Names are an important part of any game. They can make cultures seem mysterious, warriors sound heroic, and villians remain memorable. Well-crafted and appropriate names are powerful tools for DMs and players alike. Although it can be difficult and time consuming for a DM to create lists of non-human names approrpiate to particular humanoid characters and cultures, there are frequently resources available to help with these tasks. Dwarven names might be taken from Norse myth, and numerous elven names are found in modern fantasy literature.
Less common fantasy races can be far more difficult to find names for. This is particularly true for nonhumanoid races, who appear less frequently as major characters in fiction. And while few DMs need names for a pair of owlbears who attack the party, some monsters need good names as much as the PCs do. Most famous of such monsters are the mighty dragons, from which the D&D game takes part of its name. Dragons can be found as master villians, helpful advisors, cunning rivals, or even romantic interests for characters. For any of these roles, dragons need interesting, consistent, and memorable names to bring their personalities and roles to life.
The dragon name generator below is designed to assist with this daunting task. No list of name fragments could ever include all the possible names and variations found among the different dragon sub-races, but this generator can serve as a starting point and easy reference for creating draconic names.
How It Works
Each draconic name consists of one or more name fragments (from Table 2). Definitions have been included in this table to help determine what a name means once it has been generated. A dragon may also have several common monikers it has earned or chosen, and Table 2 can also help develop these. Dragons are complex and ancient creatures, and it would not be unusual for one to have a dozen or more names and titles it uses in different circumstances.
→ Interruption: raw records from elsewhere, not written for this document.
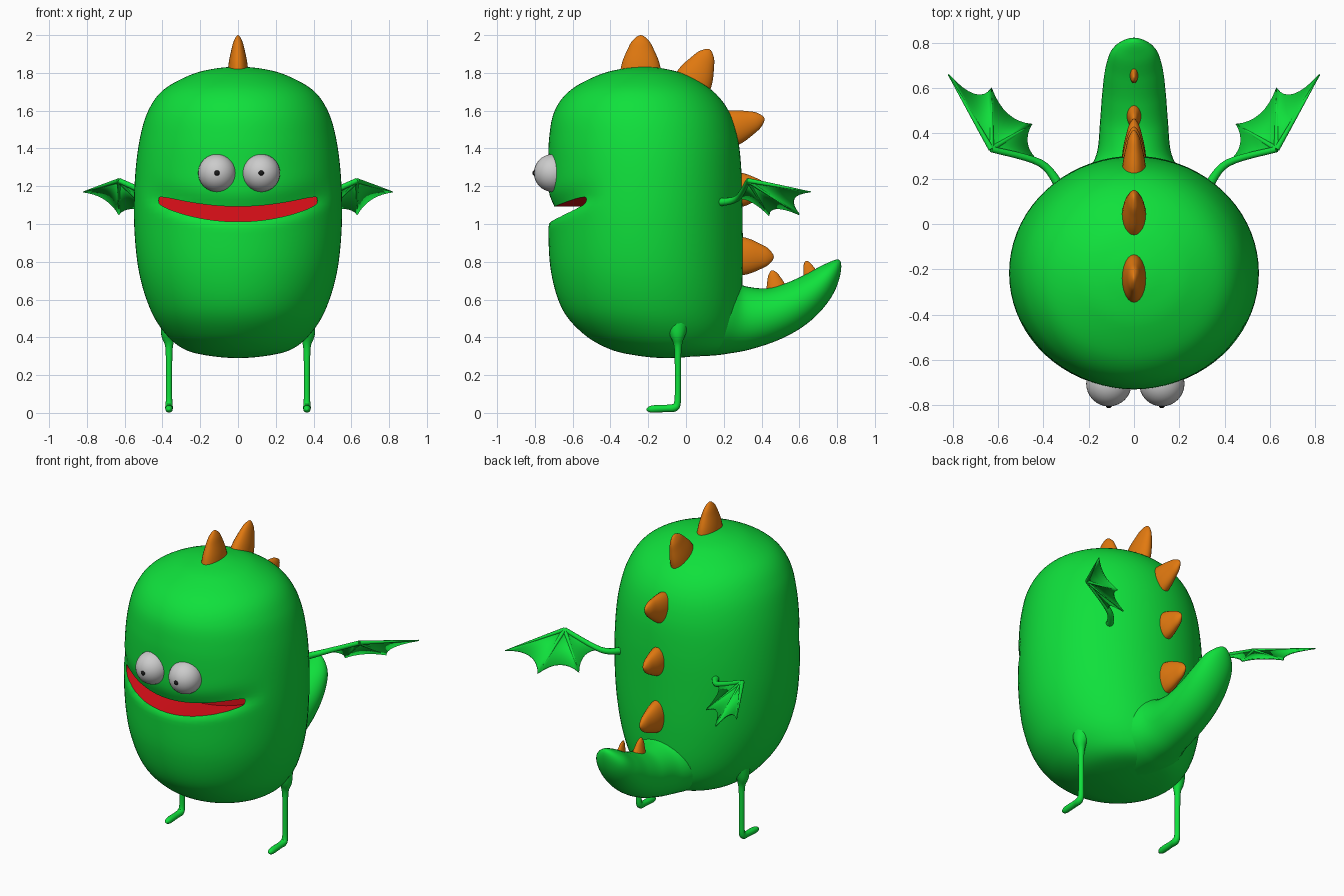
import bpy, bmesh, math
from mathutils import Vector

if "Cube" in bpy.data.objects:
    bpy.data.objects.remove(bpy.data.objects["Cube"])


def material(name, rgb):
    m = bpy.data.materials.new(name)
    m.diffuse_color = (*rgb, 1)
    m.use_nodes = True
    m.node_tree.nodes["Principled BSDF"].inputs["Base Color"].default_value = m.diffuse_color
    return m


GREEN = material("green", (0.005, 0.75, 0.045))
ORANGE = material("orange", (0.75, 0.19, 0.005))
RED = material("red", (0.75, 0.005, 0.01))
BLACK = material("black", (0.01, 0.01, 0.01))


def finish(bm, name, *mats):
    bmesh.ops.recalc_face_normals(bm, faces=bm.faces)
    me = bpy.data.meshes.new(name)
    bm.to_mesh(me)
    bm.free()
    for m in mats:
        me.materials.append(m)
    ob = bpy.data.objects.new(name, me)
    bpy.context.collection.objects.link(ob)
    smooth(ob)
    return ob


def smooth(ob, angle=45):
    bpy.ops.object.select_all(action='DESELECT')
    ob.select_set(True)
    bpy.context.view_layer.objects.active = ob
    bpy.ops.object.shade_smooth_by_angle(angle=math.radians(angle))


def spline(keys, steps):
    """Smooth interpolation; a zero-radius end becomes a round pole."""
    def ghost(end, near):
        return (*near[:3], -near[3], -near[4]) if end[3] == 0 else end
    k = [ghost(keys[0], keys[1])] + keys + [ghost(keys[-1], keys[-2])]
    out = []
    for i in range(1, len(k) - 2):
        for j in range(steps):
            t = j / steps
            out.append([0.5 * (2 * b + (c - a) * t + (2 * a - 5 * b + 4 * c - d) * t * t
                               + (3 * b - a - 3 * c + d) * t ** 3)
                        for a, b, c, d in zip(*k[i - 1:i + 3])])
    return out + [list(keys[-1])]


def loft(name, keys, mat, steps=6, sides=24, ref=(1, 0, 0), axis=None, warp=None):
    """Elliptical tube through keys (x, y, z, radius along ref, other radius)."""
    rows = spline(keys, steps)
    bm = bmesh.new()
    rings = []
    for i, r in enumerate(rows):
        c = Vector(r[:3])
        t = axis or Vector(rows[min(i + 1, len(rows) - 1)][:3]) - Vector(rows[max(i - 1, 0)][:3])
        t = Vector(t).normalized()
        u = Vector(ref)
        u = (u - t * u.dot(t)).normalized()
        v = t.cross(u)
        if r[3] < 1e-5:
            rings.append([bm.verts.new(c)])
            continue
        ring = []
        for j in range(sides):
            a = math.tau * j / sides
            p = c + u * r[3] * math.cos(a) + v * r[4] * math.sin(a)
            ring.append(bm.verts.new(warp(p) if warp else p))
        rings.append(ring)
    for a, b in zip(rings, rings[1:]):
        for j in range(sides):
            n = (j + 1) % sides
            quad = [a[j % len(a)], a[n % len(a)], b[n % len(b)], b[j % len(b)]]
            bm.faces.new(list(dict.fromkeys(quad)))
    for ring in (rings[0], rings[-1]):
        if len(ring) > 1:
            bm.faces.new(ring)
    return finish(bm, name, mat)


# Body: height, half width, front y, back y
profile = [(.29, 0, -.1, -.1), (.305, .17, -.27, .08), (.34, .29, -.41, .2),
           (.42, .385, -.545, .26), (.55, .465, -.655, .29), (.75, .525, -.715, .3),
           (1.0, .55, -.73, .3), (1.25, .545, -.73, .295), (1.45, .52, -.725, .275),
           (1.6, .475, -.695, .225), (1.71, .395, -.61, .135), (1.79, .25, -.46, 0),
           (1.823, .12, -.33, -.12), (1.832, 0, -.22, -.22)]


def smile(x):
    return 1.052 + .07 * (x / .41) ** 2


def lip_dent(p):
    if p.y < -.4 and abs(p.x) < .5:
        d = p.z - smile(p.x)
        p.y += .045 * math.exp(-(d / (.08 if d > 0 else .035)) ** 2) * (1 - (p.x / .5) ** 4)
    return p


body = loft("body", [(0, (f + b) / 2, z, w, (b - f) / 2) for z, w, f, b in profile],
            GREEN, steps=10, sides=72, axis=(0, 0, 1), warp=lip_dent)
body.data.materials.append(RED)

# Mouth: smile-shaped cavity cut into the front
bm = bmesh.new()
edge = []
for k in range(64):
    a = math.tau * k / 64
    x = .42 * math.cos(a)
    h = .04 * math.copysign(abs(math.sin(a)) ** .45, math.sin(a)) if k % 32 else 0
    edge.append(bm.verts.new((x, -1, smile(x) + h)))
face = bm.faces.new(edge)
new = bmesh.ops.extrude_face_region(bm, geom=[face])["geom"]
bmesh.ops.translate(bm, vec=(0, .5, 0), verts=[g for g in new if isinstance(g, bmesh.types.BMVert)])
if face.is_valid and len([f for f in bm.faces if len(f.verts) > 4]) < 2:
    bm.faces.new(edge)
for f in bm.faces:
    f.material_index = 1
cutter = finish(bm, "mouth_cutter", GREEN, RED)
cutter.hide_render = True
cut = body.modifiers.new("mouth", 'BOOLEAN')
cut.operation, cut.object, cut.solver = 'DIFFERENCE', cutter, 'EXACT'
bpy.context.view_layer.objects.active = body
bpy.ops.object.modifier_apply(modifier=cut.name)
bpy.data.objects.remove(cutter)
smooth(body)

# Tail
loft("tail", [(0, .05, .53, .27, .235), (0, .2, .51, .22, .205), (0, .31, .502, .165, .172),
              (0, .45, .522, .15, .142), (0, .58, .578, .14, .122), (0, .69, .66, .125, .095),
              (0, .77, .75, .09, .055), (0, .812, .81, 0, 0)], GREEN, sides=36)

# Back spikes: base y, z, tip y, z, half width, half length
spikes = [(-.24, 1.80, -.24, 2.0, .055, .11), (.03, 1.74, .125, 1.925, .055, .105),
          (.22, 1.50, .415, 1.56, .055, .10), (.27, 1.18, .43, 1.19, .055, .095),
          (.28, .83, .465, .825, .055, .105), (.485, .63, .455, .755, .035, .058),
          (.67, .70, .635, .805, .022, .045)]
for n, (y, z, ty, tz, w, l) in enumerate(spikes):
    keys = [(0, y + (ty - y) * t, z + (tz - z) * t, w * s, l * s)
            for t, s in ((0, 1), (.3, .88), (.6, .65), (.85, .4), (1, 0))]
    loft(f"spike_{n + 1}", keys, ORANGE)

# Wing joints
root, wrist, elbow = Vector((.33, .17, 1.115)), Vector((.415, .27, 1.135)), Vector((.63, .33, 1.23))
tips = [Vector((.82, .66, 1.17)), Vector((.63, .60, 1.05)), Vector((.45, .44, 1.045)), wrist]

for s, side in ((-1, "left"), (1, "right")):
    def m(v):
        return Vector((v[0] * s, v[1], v[2]))

    # Eyes and pupils
    for part, y, r, mat in (("eye", -.705, .1, None), ("pupil", -.798, .015, BLACK)):
        bm = bmesh.new()
        bmesh.ops.create_uvsphere(bm, u_segments=32, v_segments=20, radius=r)
        bmesh.ops.translate(bm, vec=(.117 * s + .006, y, 1.27), verts=bm.verts)
        finish(bm, f"{part}_{side}", *([mat] if mat else []))

    # Leg with foot
    path = [(-.05, .52, .09), (-.045, .42, .045), (-.043, .36, .022), (-.043, .28, .017),
            (-.043, .12, .016), (-.046, .05, .018), (-.062, .028, .021), (-.10, .024, .019),
            (-.15, .022, .020), (-.19, .019, .017), (-.21, .017, 0)]
    loft(f"leg_{side}", [(.365 * s - .04 * s * (z > .5), y, z, r, r) for y, z, r in path],
         GREEN, sides=16)

    # Wing membrane with scalloped edge
    bm = bmesh.new()
    hub = bm.verts.new(m(elbow))
    rim = []
    for a, b in zip(tips, tips[1:]):
        mid = (a + b) / 2 + (elbow - (a + b) / 2) * .38
        rim += [a * (1 - t) ** 2 + mid * 2 * t * (1 - t) + b * t * t for t in (k / 8 for k in range(8))]
    rim = [bm.verts.new(m(p)) for p in rim + [wrist]]
    for a, b in zip(rim, rim[1:]):
        bm.faces.new((hub, a, b))
    wing = finish(bm, f"wing_{side}", GREEN)
    solid = wing.modifiers.new("thickness", 'SOLIDIFY')
    solid.thickness, solid.offset = .008, 0

    # Wing arm and finger bones
    bones = [[root, wrist, elbow]] + [[elbow, (elbow + t) / 2, t] for t in tips[:3]]
    for n, pts in enumerate(bones):
        radii = (.022, .017, .014) if n == 0 else (.013, .008, .002)
        loft(f"wing_bone_{side}_{n + 1}", [(*m(p), r, r) for p, r in zip(pts, radii)],
             GREEN, sides=10, ref=(0, 0, 1))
You may randomly generate a draconic name by rolling on Table 1. If you prefer, it is also possible to pick a set of definitions you like and assemble a name from the fragments listed with each definition. If trying to name a wise silver dragon who lives on a mountain, you might decide that his name means Bright Scholor. Looking at the definitions in Table 2, you can end up with Alaerthauntyr (or Alaeauntyr, Alaeuntryr, or Alaeauntryr).
It is important to remember what impression you want the dragon to make when assembling its name. As with any random generator, not every combination will sound good, and some names might not be appropriate for a particular creature. If you want to portray a dragon as swift and graceful, you won't want a name that sounds lumbering and clumsy.
If you don't like a particular combination, thry some of the alternate spellings listed, or add (or remove) an ae, ar, i, ix, u, g, r, s, t, or th. Sometimes only a minor change to a name is called for, and sometimes a whole new name may be more appropriate for the dragon. If you can't make a particular name work, try one with a similar meaning. If you didn't like Alaerthauntyr, try a name that means "Ancient Sage," instead.
Draconic names are almost always self-referential. Name fragments that are defined as a catagory (like Ethar, which means "any breath weapon") almost always refer to the dragon itself. Thus a blue dragon's name Ethar is likely to mean "lightning breath," but for a gold dragon Ethar will mean "fire breath" or "breath of gas." Name definitions with more general definitions (such as Dalagh. meaning"any weapon") likely refer to some favored object of the dragon. Of course, there are always exceptions to these rules. A draconic name can also have "Dragon of" or "Wyrm" added to it. This simple name Anthar could mean "The Dragon of the Swamp" or "Dire Wyrm."
If you have randomly generated a name and don't like its definition, try altering the order of the words. It is also possible to use the definition as just a starting place for a name's meaning. Often the definitions can be combined in a poetic way for better results. In the case of a name with three or more fragments, try droping one or more of the definitions. Thus Feliymhoon could mean "Dragon of the Evil Shrine to Storms," "Stern Raider of Evil," "Storm of Pain," or just "The Adamant Wyrm."
Draconic nicknames or common language monikers can be chosen or rolled up in the same way. You can randomly roll on Table 1 for a few definitions you like as a starting point. If you have decided to name the scholarly silver dragon Alaethauntryr, you might decide to roll up a few random titles for him, or just decide that bards refer to him as "Father Sky," and the nearby orcs call him "The Slumbering Terror." The older the dragon is, the more monikers and titles it is likely to have.
Don't worry about two names sharing the same meaning or having two definitions for one name. Although draconic names have all descended from the same root language, the different sub-races have slightly different definitions and pronunciations for the same names. Besides, who's going to argue if an ancient red dragon decides to change the definition of its name?
by Owen K.C. Stephens
Originally printed in Dragon Magazine, issue 260, on pages 56-58.
Owen Stephens is a veteran DM who lives in Norman, Oklahoma. Although there weren't many dragons in Oklahoma to interview for this article, Owen syas it's amazing who you can talk to on the Internet if you know where to look. His article on otyugh names is proving harder to research.